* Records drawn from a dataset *

____________

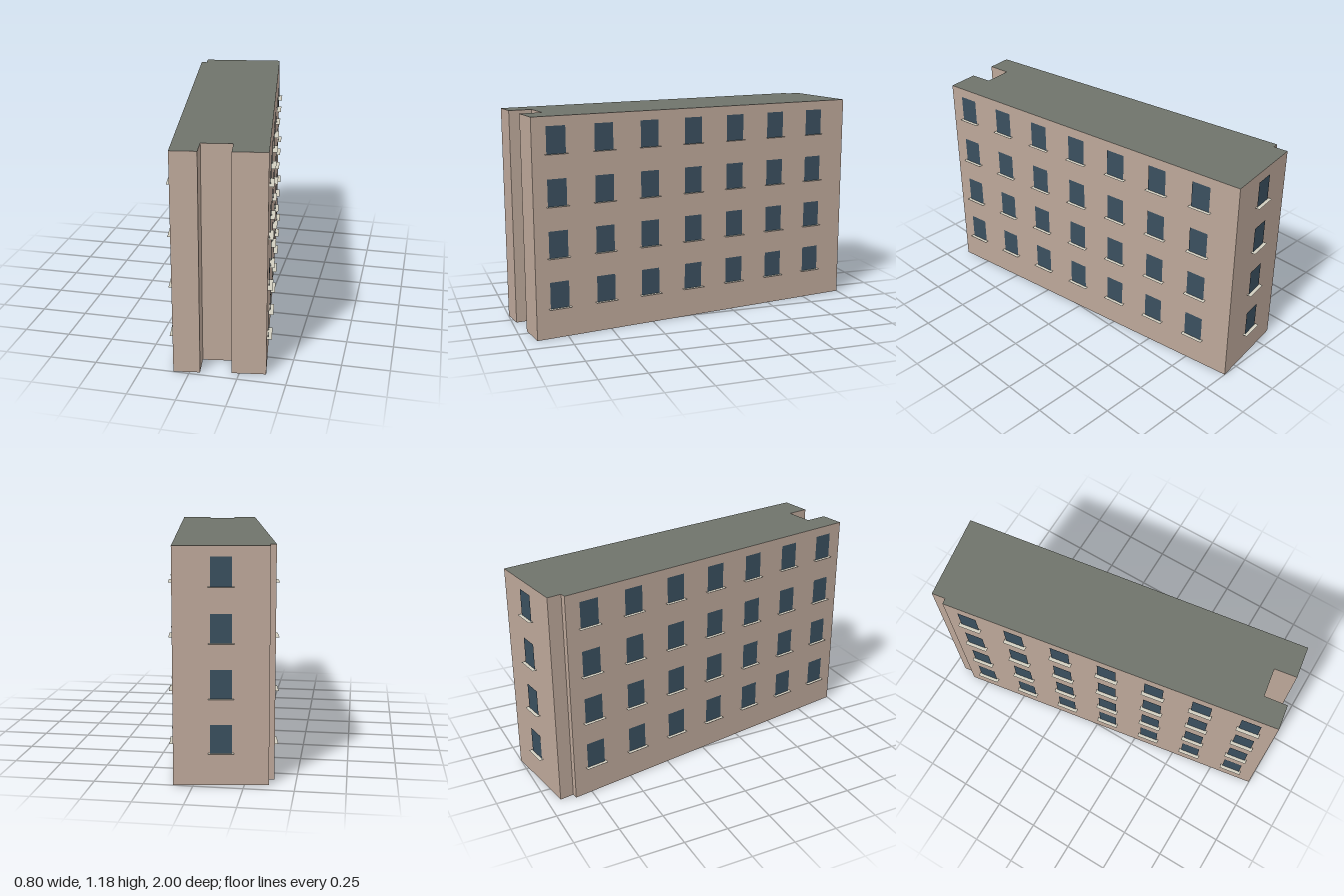
import * as THREE from 'three';

const HEIGHT = 1.185;
const FLOORS = [0.165, 0.44, 0.715, 0.99]; // window bottoms
const WIN_W = 0.106, WIN_H = 0.145;
const SILL_W = 0.127, SILL_D = 0.024;

// Footprint corners as [x, z], anticlockwise seen from above
const PLAN = [
  [-0.082, 0.998], [0.053, 0.977], [0.036, 0.851], [0.193, 0.826], [0.212, 0.948],
  [0.386, 0.922], [0.098, -1], [-0.37, -0.93], [-0.358, -0.853], [-0.39, -0.848],
];

const wallMat = new THREE.MeshStandardMaterial({ color: 0xbca799 });
const roofMat = new THREE.MeshStandardMaterial({ color: 0x6f736b });
const glassMat = new THREE.MeshStandardMaterial({ color: 0x3a4f5e });
const sillMat = new THREE.MeshStandardMaterial({ color: 0xd2cec0, side: THREE.DoubleSide });

const glassGeo = new THREE.PlaneGeometry(WIN_W, WIN_H).translate(0, WIN_H / 2, 0.005);
const sillGeo = new THREE.PlaneGeometry(SILL_W, SILL_D).rotateX(-Math.PI / 2).translate(0, 0, SILL_D / 2);

// Grid of windows along the wall p-q, spread between fractions t0 and t1
function windowGrid(name, p, q, count, t0, t1) {
  const grid = new THREE.Group();
  grid.name = name;
  const dx = q[0] - p[0], dz = q[1] - p[1];
  for (let i = 0; i < count; i++) {
    const t = count > 1 ? t0 + (t1 - t0) * i / (count - 1) : t0;
    for (const y of FLOORS) {
      const unit = new THREE.Group();
      unit.name = 'window';
      const glass = new THREE.Mesh(glassGeo, glassMat);
      glass.name = 'windowPane';
      const sill = new THREE.Mesh(sillGeo, sillMat);
      sill.name = 'windowSill';
      unit.add(glass, sill);
      unit.position.set(p[0] + dx * t, y, p[1] + dz * t);
      unit.rotation.y = Math.atan2(-dz, dx); // face outward
      grid.add(unit);
    }
  }
  return grid;
}

export function createModel() {
  const model = new THREE.Group();
  model.name = 'apartmentBlock';

  // Walls with flat roof and underside
  const shape = new THREE.Shape(PLAN.map(([x, z]) => new THREE.Vector2(x, -z)));
  const geo = new THREE.ExtrudeGeometry(shape, { depth: HEIGHT, bevelEnabled: false });
  geo.rotateX(-Math.PI / 2);
  const body = new THREE.Mesh(geo, [roofMat, wallMat]);
  body.name = 'wallsAndRoof';
  model.add(body);

  // Windows on the two long walls and the back wall
  model.add(windowGrid('leftWindows', PLAN[5], PLAN[6], 7, 0.067, 0.889));
  model.add(windowGrid('backWindows', PLAN[6], PLAN[7], 1, 0.5, 0.5));
  model.add(windowGrid('rightWindows', PLAN[9], PLAN[0], 7, 0.071, 0.927));
  return model;
}
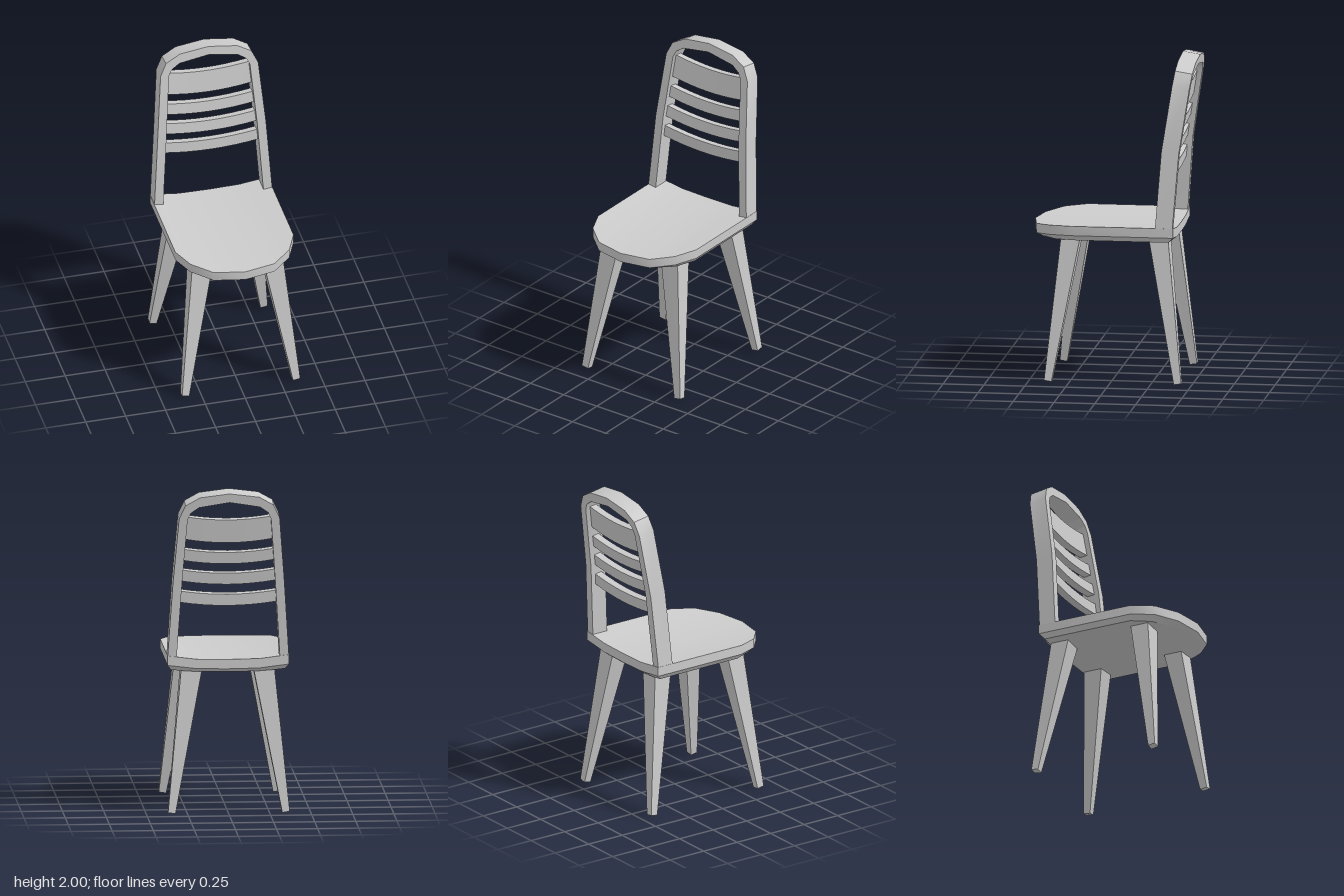
import * as THREE from 'three';
import { toCreasedNormals } from 'three/addons/utils/BufferGeometryUtils.js';

const material = new THREE.MeshStandardMaterial({ color: 0xcccccc });

// Closed solid through equal-sized rings of [x, y, z] points, capped at both ends.
function loft(name, rings, crease = 0.45) {
  const n = rings[0].length;
  const points = rings.flat();
  const tris = [];
  for (let r = 0; r < rings.length - 1; r++) {
    for (let i = 0; i < n; i++) {
      const j = (i + 1) % n;
      const a = r * n + i, b = r * n + j, c = a + n, d = b + n;
      tris.push([a, b, d], [a, d, c]);
    }
  }
  const last = (rings.length - 1) * n;
  for (let i = 1; i < n - 1; i++) {
    tris.push([0, i + 1, i], [last, last + i, last + i + 1]);
  }
  // turn the faces outward
  const v = points.map(p => new THREE.Vector3(...p));
  const centre = v.reduce((s, p) => s.add(p), new THREE.Vector3()).divideScalar(v.length);
  const q = v.map(p => p.clone().sub(centre));
  const volume = tris.reduce((s, [a, b, c]) => s + q[a].dot(q[b].clone().cross(q[c])), 0);
  if (volume < 0) tris.forEach(t => t.reverse());

  const geometry = new THREE.BufferGeometry();
  geometry.setAttribute('position', new THREE.Float32BufferAttribute(points.flat(), 3));
  geometry.setIndex(tris.flat());
  const mesh = new THREE.Mesh(toCreasedNormals(geometry, crease), material);
  mesh.name = name;
  return mesh;
}

// Front face of the leaning backrest at a given height.
function backFront(y) {
  return y < 1.44
    ? THREE.MathUtils.mapLinear(y, 0.97, 1.44, -0.28, -0.315)
    : THREE.MathUtils.mapLinear(y, 1.44, 2.0, -0.315, -0.4);
}

// Dished seat with a rounded front and a chamfered underside, lofted across x.
function makeSeat() {
  // x, front z, top y, inset x, inset front z, bottom y
  const half = [
    [0, 0.505, 0.945, 0, 0.457, 0.864],
    [0.19, 0.47, 0.948, 0.175, 0.425, 0.866],
    [0.31, 0.37, 0.963, 0.287, 0.34, 0.874],
    [0.37, 0.235, 0.97, 0.347, 0.22, 0.88],
  ];
  const ring = ([x, zf, top, xi, zi, bottom], s) => [
    [s * x, top - 0.058, -0.39],
    [s * x, top, -0.39],
    [s * x, top, zf],
    [s * x, top - 0.058, zf],
    [s * xi, bottom, zi],
    [s * xi, bottom, -0.36],
  ];
  const left = half.map(p => ring(p, 1));
  const right = half.slice(1).reverse().map(p => ring(p, -1));
  return loft('seat', [...right, ...left], 0.6);
}

// Posts and arched top in a single swept frame.
function makeBackFrame() {
  // outer x, outer y, inner x, inner y
  const half = [
    [0.37, 0.945, 0.315, 0.945],
    [0.339, 1.44, 0.284, 1.44],
    [0.306, 1.845, 0.254, 1.84],
    [0.268, 1.927, 0.235, 1.88],
    [0.18, 1.977, 0.185, 1.915],
    [0, 2.0, 0, 1.945],
  ];
  const depth = 0.106;
  const ring = ([ox, oy, ix, iy], s) => {
    const drop = oy < 1 ? 0 : 0.017;
    return [
      [s * ox, oy, backFront(oy)],
      [s * ox, oy - drop, backFront(oy) - depth],
      [s * ix, iy - drop, backFront(iy) - depth],
      [s * ix, iy, backFront(iy)],
    ];
  };
  const left = half.map(p => ring(p, 1));
  const right = half.slice(0, -1).reverse().map(p => ring(p, -1));
  return loft('backFrame', [...left, ...right]);
}

// Gently sagging crosspiece between the posts.
function makeSlat(bottom, top) {
  const sag = 0.024, thickness = 0.045, steps = 8;
  const halfWidth = THREE.MathUtils.mapLinear((top + bottom) / 2, 0.97, 1.84, 0.325, 0.264);
  const rings = [];
  for (let i = 0; i <= steps; i++) {
    const t = (i / steps) * 2 - 1;
    const dy = sag * (t * t - 1);
    const zt = backFront(top) - 0.03, zb = backFront(bottom) - 0.03;
    rings.push([
      [t * halfWidth, top + dy, zt],
      [t * halfWidth, top + dy - 0.006, zt - thickness],
      [t * halfWidth, bottom + dy - 0.006, zb - thickness],
      [t * halfWidth, bottom + dy, zb],
    ]);
  }
  return loft('backSlat', rings);
}

// Splayed, tapered leg; z ranges run from the inner to the outer side.
function makeLeg(name, side, [topIn, topOut], [footIn, footOut]) {
  const ring = (xi, xo, zi, zo, y, lift) => [
    [side * xi, y, zi],
    [side * xo, y + lift, zi],
    [side * xo, y + 2 * lift, zo],
    [side * xi, y + lift, zo],
  ];
  return loft(name, [
    ring(0.325, 0.37, footIn, footOut, 0, 0.007),
    ring(0.155, 0.283, topIn, topOut, 0.89, 0),
  ]);
}

export function createModel() {
  const chair = new THREE.Group();
  chair.name = 'chair';
  chair.add(makeSeat(), makeBackFrame());

  for (const [bottom, top] of [[1.305, 1.375], [1.437, 1.507], [1.567, 1.638], [1.7, 1.843]]) {
    chair.add(makeSlat(bottom, top));
  }

  for (const [label, side] of [['Left', 1], ['Right', -1]]) {
    chair.add(makeLeg('front' + label + 'Leg', side, [0.19, 0.308], [0.355, 0.4]));
    chair.add(makeLeg('rear' + label + 'Leg', side, [-0.23, -0.348], [-0.395, -0.44]));
  }
  return chair;
}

____________

* WORK INSTRUCTIONS *
Copy out, word for word, the part of the entries above that begins at the line with "for (let i = 1;" and ends at the line with "[s * ix, iy - drop, backFront(iy)", including both.

* COMPLETED EXERCISE *
  for (let i = 1; i < n - 1; i++) {
    tris.push([0, i + 1, i], [last, last + i, last + i + 1]);
  }
  // turn the faces outward
  const v = points.map(p => new THREE.Vector3(...p));
  const centre = v.reduce((s, p) => s.add(p), new THREE.Vector3()).divideScalar(v.length);
  const q = v.map(p => p.clone().sub(centre));
  const volume = tris.reduce((s, [a, b, c]) => s + q[a].dot(q[b].clone().cross(q[c])), 0);
  if (volume < 0) tris.forEach(t => t.reverse());

  const geometry = new THREE.BufferGeometry();
  geometry.setAttribute('position', new THREE.Float32BufferAttribute(points.flat(), 3));
  geometry.setIndex(tris.flat());
  const mesh = new THREE.Mesh(toCreasedNormals(geometry, crease), material);
  mesh.name = name;
  return mesh;
}

// Front face of the leaning backrest at a given height.
function backFront(y) {
  return y < 1.44
    ? THREE.MathUtils.mapLinear(y, 0.97, 1.44, -0.28, -0.315)
    : THREE.MathUtils.mapLinear(y, 1.44, 2.0, -0.315, -0.4);
}

// Dished seat with a rounded front and a chamfered underside, lofted across x.
function makeSeat() {
  // x, front z, top y, inset x, inset front z, bottom y
  const half = [
    [0, 0.505, 0.945, 0, 0.457, 0.864],
    [0.19, 0.47, 0.948, 0.175, 0.425, 0.866],
    [0.31, 0.37, 0.963, 0.287, 0.34, 0.874],
    [0.37, 0.235, 0.97, 0.347, 0.22, 0.88],
  ];
  const ring = ([x, zf, top, xi, zi, bottom], s) => [
    [s * x, top - 0.058, -0.39],
    [s * x, top, -0.39],
    [s * x, top, zf],
    [s * x, top - 0.058, zf],
    [s * xi, bottom, zi],
    [s * xi, bottom, -0.36],
  ];
  const left = half.map(p => ring(p, 1));
  const right = half.slice(1).reverse().map(p => ring(p, -1));
  return loft('seat', [...right, ...left], 0.6);
}

// Posts and arched top in a single swept frame.
function makeBackFrame() {
  // outer x, outer y, inner x, inner y
  const half = [
    [0.37, 0.945, 0.315, 0.945],
    [0.339, 1.44, 0.284, 1.44],
    [0.306, 1.845, 0.254, 1.84],
    [0.268, 1.927, 0.235, 1.88],
    [0.18, 1.977, 0.185, 1.915],
    [0, 2.0, 0, 1.945],
  ];
  const depth = 0.106;
  const ring = ([ox, oy, ix, iy], s) => {
    const drop = oy < 1 ? 0 : 0.017;
    return [
      [s * ox, oy, backFront(oy)],
      [s * ox, oy - drop, backFront(oy) - depth],
      [s * ix, iy - drop, backFront(iy) - depth],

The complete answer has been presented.